- **YOUR INSTRUCTIONS**
Look through the data below. Collect every line where the word "name" occurs.

Collected data entries:
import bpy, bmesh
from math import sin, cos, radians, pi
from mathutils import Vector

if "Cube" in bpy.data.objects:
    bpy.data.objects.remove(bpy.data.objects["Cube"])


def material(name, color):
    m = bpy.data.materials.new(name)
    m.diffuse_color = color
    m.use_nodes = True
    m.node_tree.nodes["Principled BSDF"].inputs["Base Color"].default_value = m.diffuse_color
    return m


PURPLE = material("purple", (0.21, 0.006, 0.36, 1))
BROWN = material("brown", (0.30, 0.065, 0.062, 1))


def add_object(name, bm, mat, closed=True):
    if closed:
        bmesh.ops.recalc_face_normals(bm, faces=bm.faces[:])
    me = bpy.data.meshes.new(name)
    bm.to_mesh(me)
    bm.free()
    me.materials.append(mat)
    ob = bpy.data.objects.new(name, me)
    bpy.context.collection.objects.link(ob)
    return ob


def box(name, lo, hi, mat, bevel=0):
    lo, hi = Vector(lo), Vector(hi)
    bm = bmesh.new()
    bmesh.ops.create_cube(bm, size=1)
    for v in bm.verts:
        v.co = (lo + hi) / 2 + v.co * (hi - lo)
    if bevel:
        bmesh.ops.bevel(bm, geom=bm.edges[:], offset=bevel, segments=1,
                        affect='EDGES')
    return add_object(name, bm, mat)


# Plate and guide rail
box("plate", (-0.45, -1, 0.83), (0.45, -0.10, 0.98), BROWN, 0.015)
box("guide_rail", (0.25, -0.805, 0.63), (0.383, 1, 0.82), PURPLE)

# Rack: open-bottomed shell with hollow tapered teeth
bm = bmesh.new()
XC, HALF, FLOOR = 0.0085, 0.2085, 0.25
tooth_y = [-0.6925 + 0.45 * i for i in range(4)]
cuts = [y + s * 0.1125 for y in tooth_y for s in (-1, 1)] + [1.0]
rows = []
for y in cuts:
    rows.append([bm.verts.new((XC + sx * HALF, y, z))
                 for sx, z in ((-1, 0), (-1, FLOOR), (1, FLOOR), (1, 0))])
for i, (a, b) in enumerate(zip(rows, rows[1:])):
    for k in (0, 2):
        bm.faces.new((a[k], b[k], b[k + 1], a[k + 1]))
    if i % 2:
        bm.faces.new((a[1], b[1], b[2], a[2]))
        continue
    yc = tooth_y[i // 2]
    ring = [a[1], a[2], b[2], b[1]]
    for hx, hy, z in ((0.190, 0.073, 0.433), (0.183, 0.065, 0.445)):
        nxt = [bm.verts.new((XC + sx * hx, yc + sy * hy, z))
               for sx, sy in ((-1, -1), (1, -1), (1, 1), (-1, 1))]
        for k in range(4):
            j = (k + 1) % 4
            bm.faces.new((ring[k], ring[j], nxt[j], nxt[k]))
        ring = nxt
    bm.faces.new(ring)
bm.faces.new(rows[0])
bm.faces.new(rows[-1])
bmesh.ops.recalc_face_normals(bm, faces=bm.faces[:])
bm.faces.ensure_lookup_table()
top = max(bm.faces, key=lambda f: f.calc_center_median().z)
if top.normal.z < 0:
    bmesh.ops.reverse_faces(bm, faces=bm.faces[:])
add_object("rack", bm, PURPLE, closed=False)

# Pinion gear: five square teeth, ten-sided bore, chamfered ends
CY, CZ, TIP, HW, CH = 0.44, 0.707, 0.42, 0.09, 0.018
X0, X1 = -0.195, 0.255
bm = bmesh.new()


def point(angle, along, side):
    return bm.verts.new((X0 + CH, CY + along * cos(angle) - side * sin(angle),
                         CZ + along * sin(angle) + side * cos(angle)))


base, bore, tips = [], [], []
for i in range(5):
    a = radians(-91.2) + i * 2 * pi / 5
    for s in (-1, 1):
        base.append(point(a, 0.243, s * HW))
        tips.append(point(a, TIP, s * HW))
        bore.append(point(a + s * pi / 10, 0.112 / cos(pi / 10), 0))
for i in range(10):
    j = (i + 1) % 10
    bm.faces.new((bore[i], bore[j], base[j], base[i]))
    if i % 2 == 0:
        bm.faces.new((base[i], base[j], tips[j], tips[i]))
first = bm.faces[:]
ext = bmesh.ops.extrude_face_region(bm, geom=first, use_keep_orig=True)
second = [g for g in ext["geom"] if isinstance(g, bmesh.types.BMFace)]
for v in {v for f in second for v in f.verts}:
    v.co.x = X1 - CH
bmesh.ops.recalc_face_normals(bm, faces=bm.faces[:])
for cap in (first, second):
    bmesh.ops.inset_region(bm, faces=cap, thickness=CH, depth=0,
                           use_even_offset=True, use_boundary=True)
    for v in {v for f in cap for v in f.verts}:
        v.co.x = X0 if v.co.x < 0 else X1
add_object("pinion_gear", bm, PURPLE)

- **RESULT**
def material(name, color):
    m = bpy.data.materials.new(name)
def add_object(name, bm, mat, closed=True):
    me = bpy.data.meshes.new(name)
    ob = bpy.data.objects.new(name, me)
def box(name, lo, hi, mat, bevel=0):
    return add_object(name, bm, mat)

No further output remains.